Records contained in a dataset
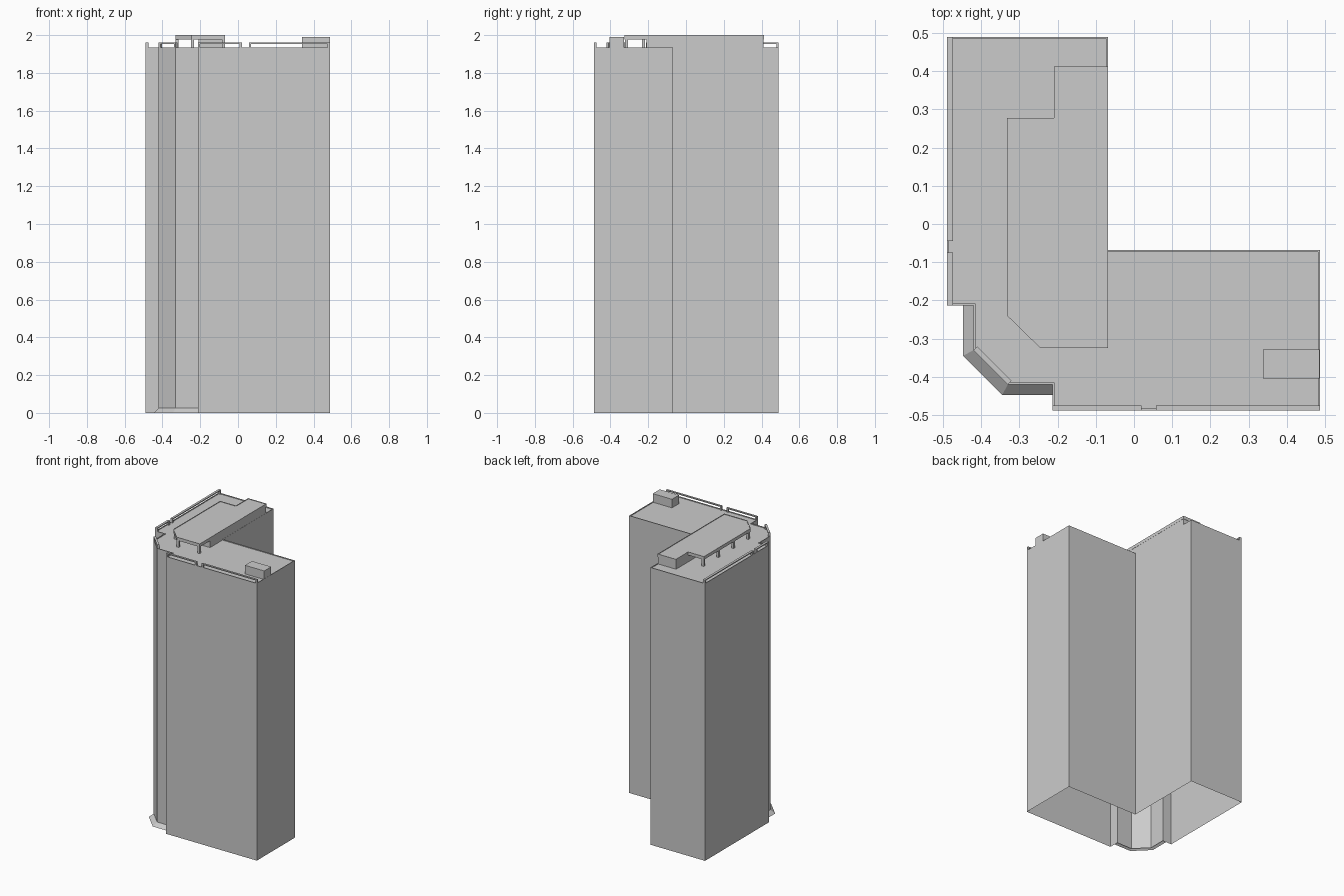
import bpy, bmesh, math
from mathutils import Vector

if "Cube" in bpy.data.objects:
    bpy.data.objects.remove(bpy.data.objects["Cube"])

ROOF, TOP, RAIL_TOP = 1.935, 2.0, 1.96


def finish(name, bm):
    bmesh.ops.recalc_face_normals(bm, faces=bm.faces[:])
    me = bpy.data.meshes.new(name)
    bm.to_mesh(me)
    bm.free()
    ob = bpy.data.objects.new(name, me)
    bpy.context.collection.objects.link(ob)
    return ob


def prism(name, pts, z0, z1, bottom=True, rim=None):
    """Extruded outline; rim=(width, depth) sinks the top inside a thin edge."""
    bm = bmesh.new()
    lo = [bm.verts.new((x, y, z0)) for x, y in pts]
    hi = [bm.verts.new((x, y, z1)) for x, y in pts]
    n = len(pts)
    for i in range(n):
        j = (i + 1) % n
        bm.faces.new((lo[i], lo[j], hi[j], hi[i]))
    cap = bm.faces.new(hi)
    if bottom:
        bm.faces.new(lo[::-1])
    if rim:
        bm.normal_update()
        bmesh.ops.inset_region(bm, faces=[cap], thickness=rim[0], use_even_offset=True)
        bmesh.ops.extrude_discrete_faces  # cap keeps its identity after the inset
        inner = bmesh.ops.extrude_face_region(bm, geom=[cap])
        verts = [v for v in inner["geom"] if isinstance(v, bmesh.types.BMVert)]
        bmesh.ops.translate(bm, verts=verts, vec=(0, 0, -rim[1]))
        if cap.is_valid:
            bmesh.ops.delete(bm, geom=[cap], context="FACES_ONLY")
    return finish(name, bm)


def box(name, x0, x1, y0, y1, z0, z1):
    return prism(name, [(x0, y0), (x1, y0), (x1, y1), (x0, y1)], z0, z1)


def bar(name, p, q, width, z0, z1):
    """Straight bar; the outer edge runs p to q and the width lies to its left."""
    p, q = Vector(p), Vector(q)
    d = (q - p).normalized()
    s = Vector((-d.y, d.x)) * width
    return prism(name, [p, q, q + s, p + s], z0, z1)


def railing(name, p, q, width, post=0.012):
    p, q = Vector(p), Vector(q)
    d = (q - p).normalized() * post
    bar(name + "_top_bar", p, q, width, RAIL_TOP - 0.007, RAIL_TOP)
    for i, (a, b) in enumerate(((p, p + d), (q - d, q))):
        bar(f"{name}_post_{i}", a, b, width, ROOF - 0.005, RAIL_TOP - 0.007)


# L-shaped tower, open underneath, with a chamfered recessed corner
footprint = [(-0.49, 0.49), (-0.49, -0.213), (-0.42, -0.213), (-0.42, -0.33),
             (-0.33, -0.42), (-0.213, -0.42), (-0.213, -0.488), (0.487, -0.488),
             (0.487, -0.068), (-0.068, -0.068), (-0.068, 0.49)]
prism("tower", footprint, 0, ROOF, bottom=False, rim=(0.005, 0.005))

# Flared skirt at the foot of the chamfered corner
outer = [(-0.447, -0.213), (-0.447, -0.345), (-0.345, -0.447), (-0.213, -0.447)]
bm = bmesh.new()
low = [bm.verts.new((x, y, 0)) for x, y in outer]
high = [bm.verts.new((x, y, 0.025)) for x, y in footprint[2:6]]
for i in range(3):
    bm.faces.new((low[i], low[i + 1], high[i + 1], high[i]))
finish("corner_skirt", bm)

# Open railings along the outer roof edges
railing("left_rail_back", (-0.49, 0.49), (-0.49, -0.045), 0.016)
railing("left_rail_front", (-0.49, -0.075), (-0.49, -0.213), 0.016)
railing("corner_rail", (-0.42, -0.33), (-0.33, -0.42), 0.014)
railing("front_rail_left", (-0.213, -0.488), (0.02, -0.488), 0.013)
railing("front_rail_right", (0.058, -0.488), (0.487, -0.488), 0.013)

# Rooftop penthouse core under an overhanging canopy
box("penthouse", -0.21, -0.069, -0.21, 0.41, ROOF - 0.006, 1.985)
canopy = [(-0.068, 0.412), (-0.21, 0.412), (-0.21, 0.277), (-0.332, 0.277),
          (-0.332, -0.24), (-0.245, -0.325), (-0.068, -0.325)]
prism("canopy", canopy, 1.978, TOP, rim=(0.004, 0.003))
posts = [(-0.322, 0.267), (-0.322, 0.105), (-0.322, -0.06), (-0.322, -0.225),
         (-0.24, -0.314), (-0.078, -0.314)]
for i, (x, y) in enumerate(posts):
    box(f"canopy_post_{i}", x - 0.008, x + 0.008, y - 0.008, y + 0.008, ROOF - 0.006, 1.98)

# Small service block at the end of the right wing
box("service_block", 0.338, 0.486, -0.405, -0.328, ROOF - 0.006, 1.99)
--
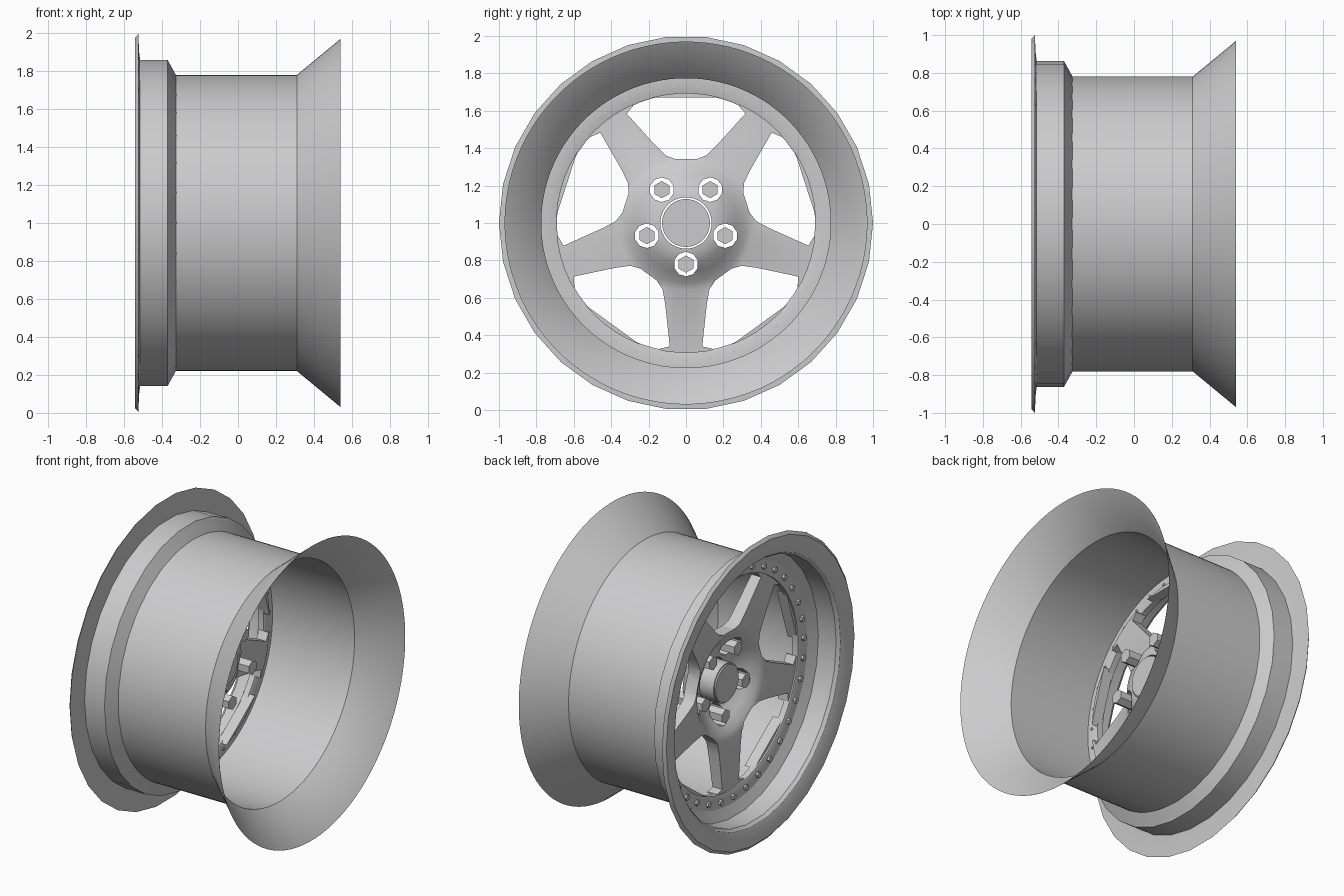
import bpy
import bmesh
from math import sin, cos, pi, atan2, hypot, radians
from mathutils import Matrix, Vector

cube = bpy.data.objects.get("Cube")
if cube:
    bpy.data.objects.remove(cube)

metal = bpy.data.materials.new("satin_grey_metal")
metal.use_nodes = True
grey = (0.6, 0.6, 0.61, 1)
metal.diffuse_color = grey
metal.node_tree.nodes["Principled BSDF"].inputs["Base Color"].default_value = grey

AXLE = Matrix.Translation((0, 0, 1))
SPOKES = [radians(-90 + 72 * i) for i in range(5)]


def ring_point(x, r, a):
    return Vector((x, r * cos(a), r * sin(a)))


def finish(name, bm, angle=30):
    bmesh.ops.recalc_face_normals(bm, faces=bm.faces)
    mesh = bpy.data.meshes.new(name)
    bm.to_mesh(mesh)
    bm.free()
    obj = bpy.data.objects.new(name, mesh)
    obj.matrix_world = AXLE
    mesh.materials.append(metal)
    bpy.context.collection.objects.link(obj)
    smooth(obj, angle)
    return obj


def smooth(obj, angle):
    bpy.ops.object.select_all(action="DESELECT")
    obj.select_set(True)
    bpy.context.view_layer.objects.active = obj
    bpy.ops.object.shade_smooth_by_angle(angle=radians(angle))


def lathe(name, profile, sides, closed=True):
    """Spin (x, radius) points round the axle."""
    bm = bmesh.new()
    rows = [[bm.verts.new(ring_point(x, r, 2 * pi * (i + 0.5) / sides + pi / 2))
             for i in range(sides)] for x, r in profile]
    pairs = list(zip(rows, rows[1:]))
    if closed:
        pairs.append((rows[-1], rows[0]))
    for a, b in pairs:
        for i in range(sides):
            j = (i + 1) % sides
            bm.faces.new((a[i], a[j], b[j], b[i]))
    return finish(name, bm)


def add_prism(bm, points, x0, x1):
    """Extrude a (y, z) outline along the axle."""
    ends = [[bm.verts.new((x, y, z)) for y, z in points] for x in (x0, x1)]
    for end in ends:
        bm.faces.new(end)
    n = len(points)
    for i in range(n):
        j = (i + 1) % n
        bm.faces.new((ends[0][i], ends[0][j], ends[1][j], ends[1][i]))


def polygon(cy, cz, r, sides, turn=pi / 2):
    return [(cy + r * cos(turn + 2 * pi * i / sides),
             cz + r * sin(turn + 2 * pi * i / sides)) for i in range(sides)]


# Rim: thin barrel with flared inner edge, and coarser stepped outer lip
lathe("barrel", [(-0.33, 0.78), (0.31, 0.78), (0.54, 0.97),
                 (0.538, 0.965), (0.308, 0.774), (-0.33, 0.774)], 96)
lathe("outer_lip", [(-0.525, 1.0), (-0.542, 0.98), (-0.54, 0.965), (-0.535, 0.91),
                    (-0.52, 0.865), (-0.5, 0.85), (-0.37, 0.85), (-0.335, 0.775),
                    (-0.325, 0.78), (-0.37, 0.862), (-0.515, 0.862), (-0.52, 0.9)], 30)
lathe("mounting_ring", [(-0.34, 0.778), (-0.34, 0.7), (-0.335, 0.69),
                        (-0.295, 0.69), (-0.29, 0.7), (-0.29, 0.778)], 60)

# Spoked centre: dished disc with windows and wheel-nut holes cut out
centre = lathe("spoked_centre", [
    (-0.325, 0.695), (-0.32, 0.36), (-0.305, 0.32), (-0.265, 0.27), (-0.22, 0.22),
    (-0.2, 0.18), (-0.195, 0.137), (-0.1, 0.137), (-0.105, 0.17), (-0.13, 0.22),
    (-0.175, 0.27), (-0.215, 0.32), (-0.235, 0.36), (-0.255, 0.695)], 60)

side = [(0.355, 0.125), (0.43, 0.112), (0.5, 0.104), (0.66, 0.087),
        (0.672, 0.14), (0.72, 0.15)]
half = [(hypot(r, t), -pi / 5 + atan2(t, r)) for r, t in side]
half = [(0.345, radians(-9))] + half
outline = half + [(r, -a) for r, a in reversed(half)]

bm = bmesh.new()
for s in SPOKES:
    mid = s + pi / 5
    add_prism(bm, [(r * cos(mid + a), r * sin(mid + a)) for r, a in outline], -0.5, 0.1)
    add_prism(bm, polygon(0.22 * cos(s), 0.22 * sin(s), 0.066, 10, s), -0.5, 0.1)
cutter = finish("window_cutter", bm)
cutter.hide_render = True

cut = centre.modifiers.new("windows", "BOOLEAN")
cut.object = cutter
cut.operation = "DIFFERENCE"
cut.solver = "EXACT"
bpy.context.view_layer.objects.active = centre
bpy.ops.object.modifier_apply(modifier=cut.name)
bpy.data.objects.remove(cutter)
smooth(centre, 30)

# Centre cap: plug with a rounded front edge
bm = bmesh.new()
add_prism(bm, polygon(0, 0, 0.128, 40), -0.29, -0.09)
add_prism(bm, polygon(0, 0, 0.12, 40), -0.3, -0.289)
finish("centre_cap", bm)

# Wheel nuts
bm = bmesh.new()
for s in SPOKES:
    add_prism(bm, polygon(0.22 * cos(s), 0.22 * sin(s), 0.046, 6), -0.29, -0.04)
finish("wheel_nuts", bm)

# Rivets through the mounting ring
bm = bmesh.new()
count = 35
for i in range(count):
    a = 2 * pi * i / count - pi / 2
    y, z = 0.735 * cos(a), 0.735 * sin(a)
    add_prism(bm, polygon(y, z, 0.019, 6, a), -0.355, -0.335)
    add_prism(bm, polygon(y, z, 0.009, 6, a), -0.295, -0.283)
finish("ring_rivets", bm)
---
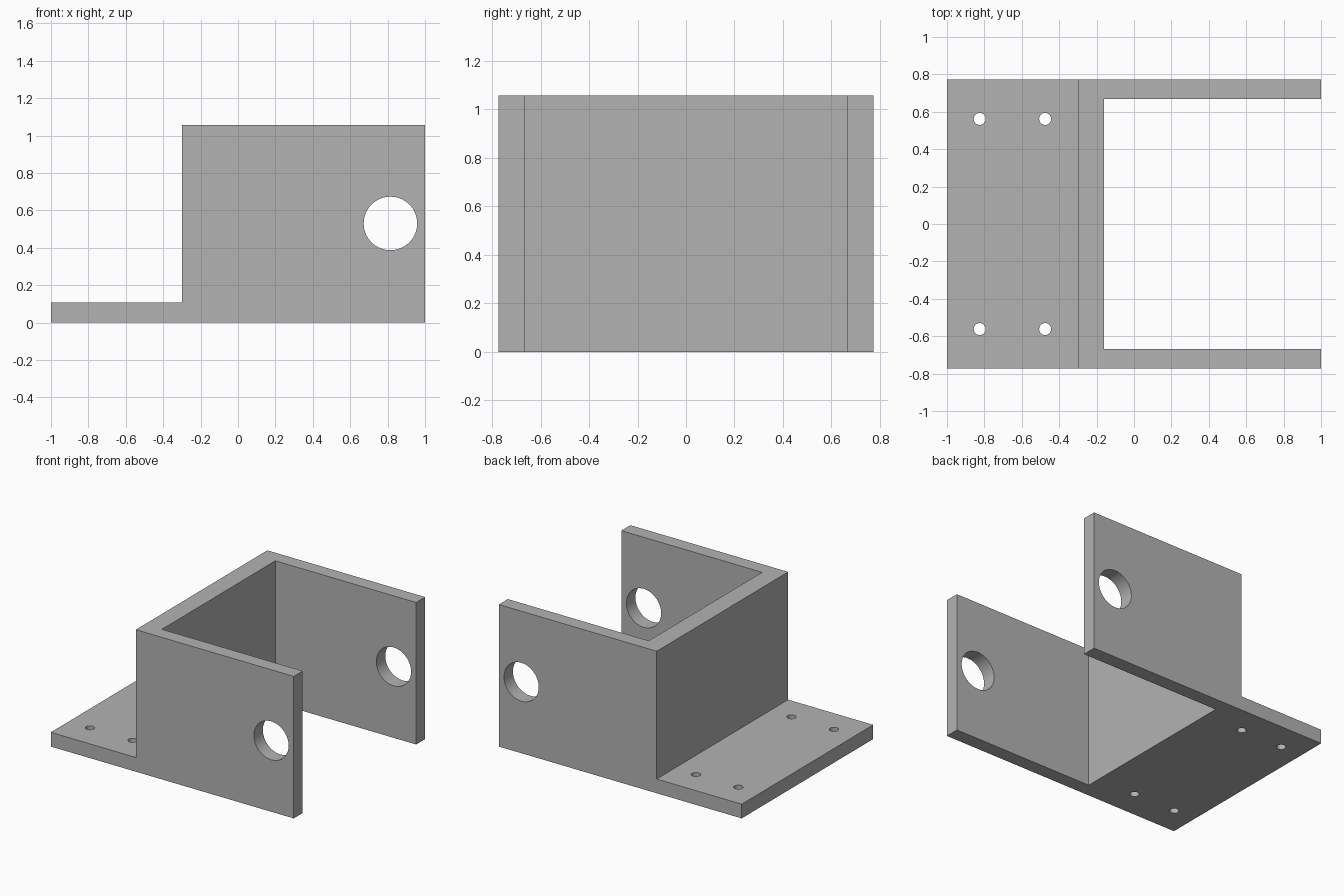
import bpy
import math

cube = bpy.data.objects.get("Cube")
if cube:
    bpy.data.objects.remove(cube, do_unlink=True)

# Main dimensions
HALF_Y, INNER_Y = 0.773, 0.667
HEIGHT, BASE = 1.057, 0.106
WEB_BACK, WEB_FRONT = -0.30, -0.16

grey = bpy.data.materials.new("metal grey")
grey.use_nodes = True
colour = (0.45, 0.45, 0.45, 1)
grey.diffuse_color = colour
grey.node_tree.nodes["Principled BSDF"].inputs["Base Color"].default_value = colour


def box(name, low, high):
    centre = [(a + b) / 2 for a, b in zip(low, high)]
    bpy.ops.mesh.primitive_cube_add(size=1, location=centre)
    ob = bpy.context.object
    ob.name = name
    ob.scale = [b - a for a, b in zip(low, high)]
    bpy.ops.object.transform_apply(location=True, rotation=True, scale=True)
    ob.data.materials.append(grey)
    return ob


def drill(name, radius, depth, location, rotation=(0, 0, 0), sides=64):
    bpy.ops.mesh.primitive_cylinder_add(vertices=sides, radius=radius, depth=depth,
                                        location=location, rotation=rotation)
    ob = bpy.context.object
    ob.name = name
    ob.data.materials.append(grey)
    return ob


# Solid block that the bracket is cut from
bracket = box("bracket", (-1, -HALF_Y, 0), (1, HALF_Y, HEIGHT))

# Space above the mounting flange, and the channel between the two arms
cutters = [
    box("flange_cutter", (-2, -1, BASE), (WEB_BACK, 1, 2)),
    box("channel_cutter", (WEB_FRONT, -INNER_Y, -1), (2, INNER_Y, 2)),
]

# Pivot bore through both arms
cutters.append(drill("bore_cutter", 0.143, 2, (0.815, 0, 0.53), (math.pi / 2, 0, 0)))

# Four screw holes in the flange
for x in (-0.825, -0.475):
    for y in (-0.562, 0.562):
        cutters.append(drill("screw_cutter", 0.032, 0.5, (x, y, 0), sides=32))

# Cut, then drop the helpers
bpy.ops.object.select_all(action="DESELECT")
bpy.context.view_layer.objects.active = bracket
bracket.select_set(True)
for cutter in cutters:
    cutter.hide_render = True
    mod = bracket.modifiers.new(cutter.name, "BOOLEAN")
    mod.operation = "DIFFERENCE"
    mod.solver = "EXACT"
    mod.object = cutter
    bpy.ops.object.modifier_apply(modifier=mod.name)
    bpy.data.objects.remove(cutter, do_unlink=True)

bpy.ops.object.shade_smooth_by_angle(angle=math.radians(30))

● **BRIEF**
What is asked for is an exact copy of the lines above from the one containing "# Spoked centre: dished" through the one containing "add_prism(bm, polygon(0, 0, 0.12, 40), -0.3, -0.289)", and only those.

● **YOUR SOLUTION**
# Spoked centre: dished disc with windows and wheel-nut holes cut out
centre = lathe("spoked_centre", [
    (-0.325, 0.695), (-0.32, 0.36), (-0.305, 0.32), (-0.265, 0.27), (-0.22, 0.22),
    (-0.2, 0.18), (-0.195, 0.137), (-0.1, 0.137), (-0.105, 0.17), (-0.13, 0.22),
    (-0.175, 0.27), (-0.215, 0.32), (-0.235, 0.36), (-0.255, 0.695)], 60)

side = [(0.355, 0.125), (0.43, 0.112), (0.5, 0.104), (0.66, 0.087),
        (0.672, 0.14), (0.72, 0.15)]
half = [(hypot(r, t), -pi / 5 + atan2(t, r)) for r, t in side]
half = [(0.345, radians(-9))] + half
outline = half + [(r, -a) for r, a in reversed(half)]

bm = bmesh.new()
for s in SPOKES:
    mid = s + pi / 5
    add_prism(bm, [(r * cos(mid + a), r * sin(mid + a)) for r, a in outline], -0.5, 0.1)
    add_prism(bm, polygon(0.22 * cos(s), 0.22 * sin(s), 0.066, 10, s), -0.5, 0.1)
cutter = finish("window_cutter", bm)
cutter.hide_render = True

cut = centre.modifiers.new("windows", "BOOLEAN")
cut.object = cutter
cut.operation = "DIFFERENCE"
cut.solver = "EXACT"
bpy.context.view_layer.objects.active = centre
bpy.ops.object.modifier_apply(modifier=cut.name)
bpy.data.objects.remove(cutter)
smooth(centre, 30)

# Centre cap: plug with a rounded front edge
bm = bmesh.new()
add_prism(bm, polygon(0, 0, 0.128, 40), -0.29, -0.09)
add_prism(bm, polygon(0, 0, 0.12, 40), -0.3, -0.289)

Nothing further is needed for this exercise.